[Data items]
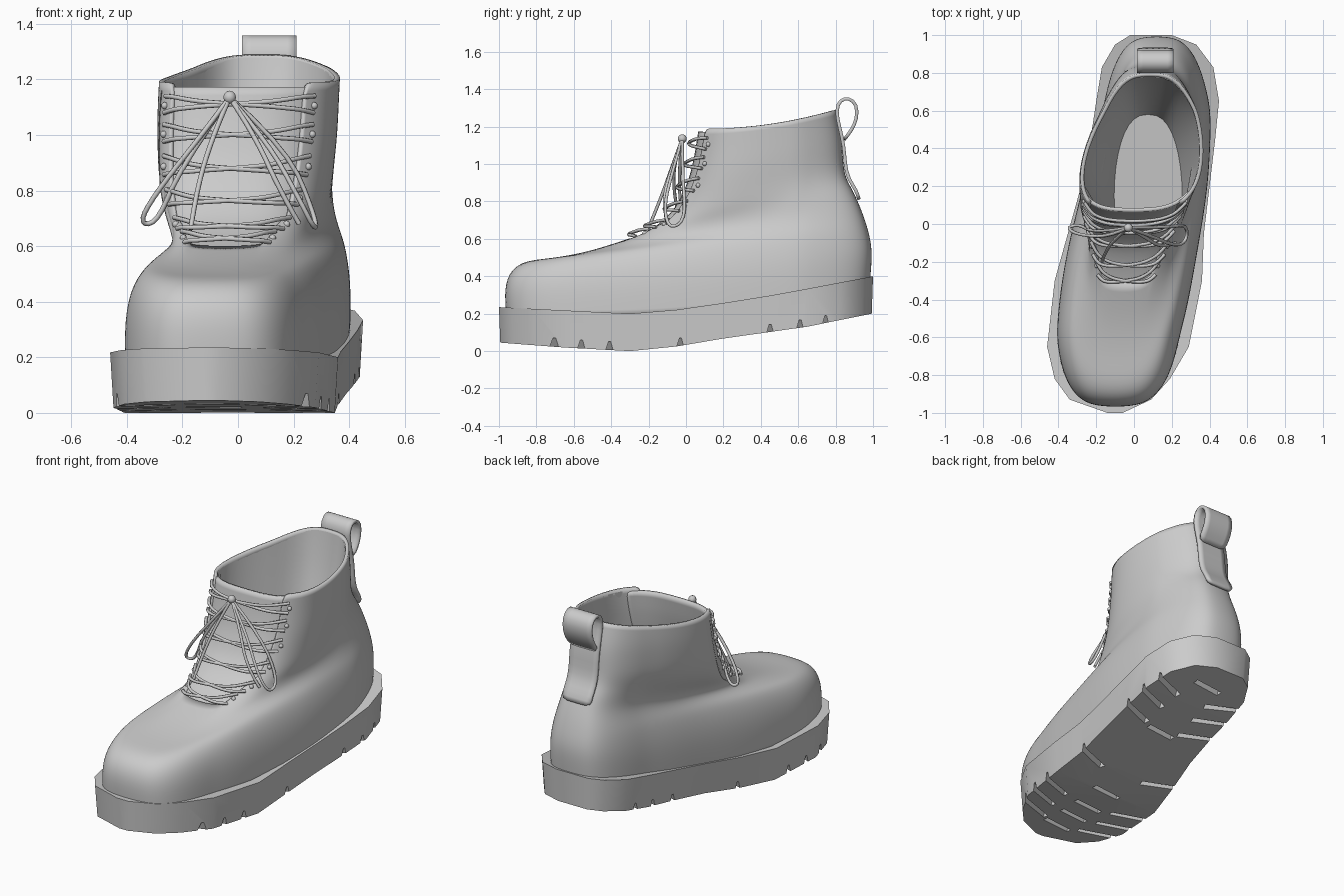
import bpy, bmesh, math
from mathutils import Vector, Matrix

if "Cube" in bpy.data.objects:
    bpy.data.objects.remove(bpy.data.objects["Cube"])


def interp(table, y):
    for (a, p), (b, q) in zip(table, table[1:]):
        if y <= b:
            f = max(0, (y - a) / (b - a))
            return p + (q - p) * f
    return table[-1][1]


def make(name, verts, faces, smooth=True, recalc=False):
    me = bpy.data.meshes.new(name)
    me.from_pydata([tuple(v) for v in verts], [], faces)
    if recalc:
        bm = bmesh.new()
        bm.from_mesh(me)
        bmesh.ops.recalc_face_normals(bm, faces=bm.faces)
        bm.to_mesh(me)
        bm.free()
    ob = bpy.data.objects.new(name, me)
    bpy.context.collection.objects.link(ob)
    me.polygons.foreach_set("use_smooth", [smooth] * len(me.polygons))
    return ob


def grid(name, rows):
    n = len(rows[0])
    faces = [(r * n + i, r * n + i + 1, (r + 1) * n + i + 1, (r + 1) * n + i)
             for r in range(len(rows) - 1) for i in range(n - 1)]
    return make(name, [p for row in rows for p in row], faces)


def sheet(ob, levels, thick, offset):
    m = ob.modifiers.new("smooth", 'SUBSURF')
    m.levels = m.render_levels = levels
    m = ob.modifiers.new("thickness", 'SOLIDIFY')
    m.thickness, m.offset = thick, offset


def angle_smooth(ob):
    bpy.ops.object.select_all(action='DESELECT')
    ob.select_set(True)
    bpy.context.view_layer.objects.active = ob
    bpy.ops.object.shade_smooth_by_angle(angle=math.radians(35))


# Upper surface: tilted rings (front y, front z, back y, back z, sag, front width, back width, x shift)
CENTRE = [(-1, -.10), (-.6, -.085), (-.2, -.02), (.2, .06), (.6, .12), (1, .12)]
RINGS = [
    (-.965, .20, .985, .36, .08, .425, .34, 0),
    (-.975, .34, .998, .50, .06, .42, .34, 0),
    (-.94, .435, .992, .58, .03, .39, .33, 0),
    (-.86, .485, .975, .65, 0, .335, .315, 0),
    (-.72, .495, .953, .72, 0, .285, .29, 0),
    (-.52, .53, .925, .79, 0, .25, .265, 0),
    (-.31, .60, .893, .86, 0, .265, .25, -.01),
    (-.16, .68, .857, .92, 0, .32, .24, -.025),
    (-.06, .79, .842, .99, 0, .36, .235, -.04),
    (0, .93, .837, 1.09, 0, .38, .23, -.04),
    (.03, 1.06, .825, 1.18, .01, .385, .23, -.04),
    (.05, 1.19, .80, 1.29, .03, .385, .23, -.035),
]


def surf(v, deg):
    k = min(int(v), len(RINGS) - 2)
    f = v - k
    yf, zf, yb, zb, sag, wf, wb, dx = [a + (b - a) * f for a, b in zip(RINGS[k], RINGS[k + 1])]
    t = math.radians(deg)
    u = (1 - math.cos(t)) / 2
    y = yf + (yb - yf) * u
    z = zf + (zb - zf) * u - sag * 4 * u * (1 - u)
    s = math.sin(t)
    w = wf + (wb - wf) * u - .045 * max(0, 1 - v / 6) * 4 * u * (1 - u)
    x = interp(CENTRE, y) + dx + math.copysign(abs(s) ** .65, s) * w
    return Vector((x, y, z))


# Leather upper, open at the front above the vamp
N = 48
verts = [surf(r, 360 * i / N) for r in range(len(RINGS)) for i in range(N)]
faces = []
for r in range(len(RINGS) - 1):
    gap = 0 if r < 6 else 3 if r == 6 else 4
    for i in range(N):
        if i < gap or i >= N - gap:
            continue
        j = (i + 1) % N
        faces.append((r * N + i, r * N + j, (r + 1) * N + j, (r + 1) * N + i))
sheet(make("upper", verts, faces), 2, .02, -1)

# Tongue behind the lacing gap
rows = []
for k in range(12):
    v = 5.7 + 5.25 * k / 11
    rows.append([surf(v, d) + Vector((0, .025, -.012)) for d in range(-42, 43, 7)])
sheet(grid("tongue", rows), 1, .02, 0)


# Lining narrowing down to the insole
def floor_point(deg):
    t = math.radians(deg)
    return Vector((.075 + .18 * math.copysign(abs(math.sin(t)) ** .8, math.sin(t)),
                   .15 - .43 * math.cos(t), .36 - .04 * math.cos(t)))


rows = []
for k in range(7):
    f = k / 6
    row = []
    for d in range(50, 311, 10):
        a, b = surf(10.9, d), floor_point(d)
        a += (Vector((.04, .42, a.z)) - a) * .06
        p = a.lerp(b, f ** 1.3)
        p.z = a.z + (b.z - a.z) * f
        row.append(p)
    rows.append(row)
grid("lining", rows)
make("insole", [floor_point(10 * i) for i in range(36)], [tuple(range(36))], False)

# Sole: stations along y with left and right edge
TOP = [(-1, .235), (-.3, .20), (0, .225), (.5, .305), (1, .40)]
BOTTOM = [(-1, .045), (-.6, .015), (-.3, 0), (0, .03), (.15, .06), (.4, .095), (.65, .13), (1, .20)]
STATIONS = [(-1, -.14, -.06), (-.93, -.34, .09), (-.82, -.42, .19), (-.65, -.46, .29), (-.3, -.42, .36),
            (-.05, -.35, .37), (.2, -.28, .40), (.45, -.23, .43), (.65, -.20, .45), (.83, -.17, .42),
            (.95, -.10, .33), (1, -.02, .2)]
verts, faces = [], []
for y, l, r in STATIONS:
    zt, zb = interp(TOP, y), interp(BOTTOM, y)
    verts += [(l, y, zt), (r, y, zt), (r - .012, y * .993, zb), (l + .012, y * .993, zb)]
for k in range(len(STATIONS) - 1):
    for i in range(4):
        j = (i + 1) % 4
        faces.append((k * 4 + i, k * 4 + j, k * 4 + 4 + j, k * 4 + 4 + i))
e = len(verts)
faces += [(0, 1, 2, 3), (e - 4, e - 3, e - 2, e - 1)]
sole = make("sole", verts, faces, True, True)

# Tread grooves: wedges angled in from both edges, and shorter ones down the middle
bm = bmesh.new()


def groove(x, y, length, angle):
    c = Matrix.Translation((x, y, interp(BOTTOM, y))) @ Matrix.Rotation(angle, 4, 'Z')
    pts = [c @ Vector((sx * length, py, pz)) for sx in (-1, 1)
           for py, pz in ((-.03, -.05), (.03, -.05), (.005, .045), (-.005, .045))]
    vs = [bm.verts.new(p) for p in pts]
    for f in ((0, 1, 2, 3), (7, 6, 5, 4), (0, 4, 5, 1), (1, 5, 6, 2), (2, 6, 7, 3), (3, 7, 4, 0)):
        bm.faces.new([vs[i] for i in f])


for y in (-.74, -.59, -.44, -.06, .42, .58, .72):
    for side in (-1, 1):
        edge = interp([(s[0], s[1 if side < 0 else 2]) for s in STATIONS], y)
        groove(edge - side * .09, y, .13, side * .35)
for y in (-.82, -.66, -.51, -.3, .34, .82):
    groove(interp(CENTRE, y), y, .10, .1)
bmesh.ops.recalc_face_normals(bm, faces=bm.faces)
me = bpy.data.meshes.new("tread_cutter")
bm.to_mesh(me)
bm.free()
cutter = bpy.data.objects.new("tread_cutter", me)
bpy.context.collection.objects.link(cutter)
cutter.hide_render = True
m = sole.modifiers.new("tread", 'BOOLEAN')
m.object, m.operation, m.solver = cutter, 'DIFFERENCE', 'EXACT'
angle_smooth(sole)
cutter.hide_viewport = True

# Heel pull tab
path = [(.925, .81), (.912, .86), (.867, .92), (.85, 1.0), (.845, 1.1), (.82, 1.2), (.80, 1.29), (.825, 1.345),
        (.87, 1.355), (.915, 1.32), (.915, 1.24), (.885, 1.18), (.845, 1.13)]
tab = grid("pull_tab", [[(x, y, z) for x in (.015, .08, .145, .21)] for y, z in path])
sheet(tab, 1, .018, 0)


# Laces
def lace(name, points):
    cu = bpy.data.curves.new(name, 'CURVE')
    cu.dimensions = '3D'
    cu.bevel_depth, cu.bevel_resolution, cu.resolution_u = .009, 1, 4
    cu.use_fill_caps = True
    sp = cu.splines.new('NURBS')
    sp.points.add(len(points) - 1)
    for p, co in zip(sp.points, points):
        p.co = (*co, 1)
    sp.order_u, sp.use_endpoint_u = 3, True
    ob = bpy.data.objects.new(name, cu)
    bpy.context.collection.objects.link(ob)


def knob(name, radius, location):
    bpy.ops.mesh.primitive_uv_sphere_add(segments=10, ring_count=6, radius=radius, location=location)
    bpy.context.object.name = name
    bpy.ops.object.shade_smooth()


LIFT = Vector((0, -.022, .012))
for v, reach in ((5.95, 26), (6.5, 32), (7.4, 36), (8.3, 38), (9.2, 38), (10.05, 38)):
    for s in (-1, 1):
        lace("lace_row", [surf(v + .25 + .25 * s * k / 4, reach * k / 4) + LIFT * (.4 if abs(k) == 4 else 1)
                          for k in range(-4, 5)])
        knob("eyelet", .013, surf(v + .25, reach * s))

# Bow: two loops, two loose ends and a knot
knot = (-.03, -.02, 1.135)
lace("bow_loop_left", [knot, (-.13, -.07, 1.0), (-.29, -.06, .80), (-.36, -.02, .68), (-.29, .0, .68),
                       (-.21, -.05, .88), knot])
lace("bow_loop_right", [knot, (.11, -.07, .97), (.22, -.12, .77), (.28, -.09, .65), (.28, .0, .70),
                        (.18, -.02, .95), knot])
lace("lace_end_left", [knot, (-.09, -.07, 1.0), (-.15, -.14, .80), (-.17, -.20, .66)])
lace("lace_end_right", [knot, (.06, -.07, 1.0), (.15, -.13, .80), (.22, -.10, .68)])
knob("bow_knot", .024, knot)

## Try it
Only one stretch of the entries above is wanted: the lines from the one containing "angle_smooth(sole)" through the one containing "reach * s))". Please reproduce it exactly.

## Answer space
angle_smooth(sole)
cutter.hide_viewport = True

# Heel pull tab
path = [(.925, .81), (.912, .86), (.867, .92), (.85, 1.0), (.845, 1.1), (.82, 1.2), (.80, 1.29), (.825, 1.345),
        (.87, 1.355), (.915, 1.32), (.915, 1.24), (.885, 1.18), (.845, 1.13)]
tab = grid("pull_tab", [[(x, y, z) for x in (.015, .08, .145, .21)] for y, z in path])
sheet(tab, 1, .018, 0)


# Laces
def lace(name, points):
    cu = bpy.data.curves.new(name, 'CURVE')
    cu.dimensions = '3D'
    cu.bevel_depth, cu.bevel_resolution, cu.resolution_u = .009, 1, 4
    cu.use_fill_caps = True
    sp = cu.splines.new('NURBS')
    sp.points.add(len(points) - 1)
    for p, co in zip(sp.points, points):
        p.co = (*co, 1)
    sp.order_u, sp.use_endpoint_u = 3, True
    ob = bpy.data.objects.new(name, cu)
    bpy.context.collection.objects.link(ob)


def knob(name, radius, location):
    bpy.ops.mesh.primitive_uv_sphere_add(segments=10, ring_count=6, radius=radius, location=location)
    bpy.context.object.name = name
    bpy.ops.object.shade_smooth()


LIFT = Vector((0, -.022, .012))
for v, reach in ((5.95, 26), (6.5, 32), (7.4, 36), (8.3, 38), (9.2, 38), (10.05, 38)):
    for s in (-1, 1):
        lace("lace_row", [surf(v + .25 + .25 * s * k / 4, reach * k / 4) + LIFT * (.4 if abs(k) == 4 else 1)
                          for k in range(-4, 5)])
        knob("eyelet", .013, surf(v + .25, reach * s))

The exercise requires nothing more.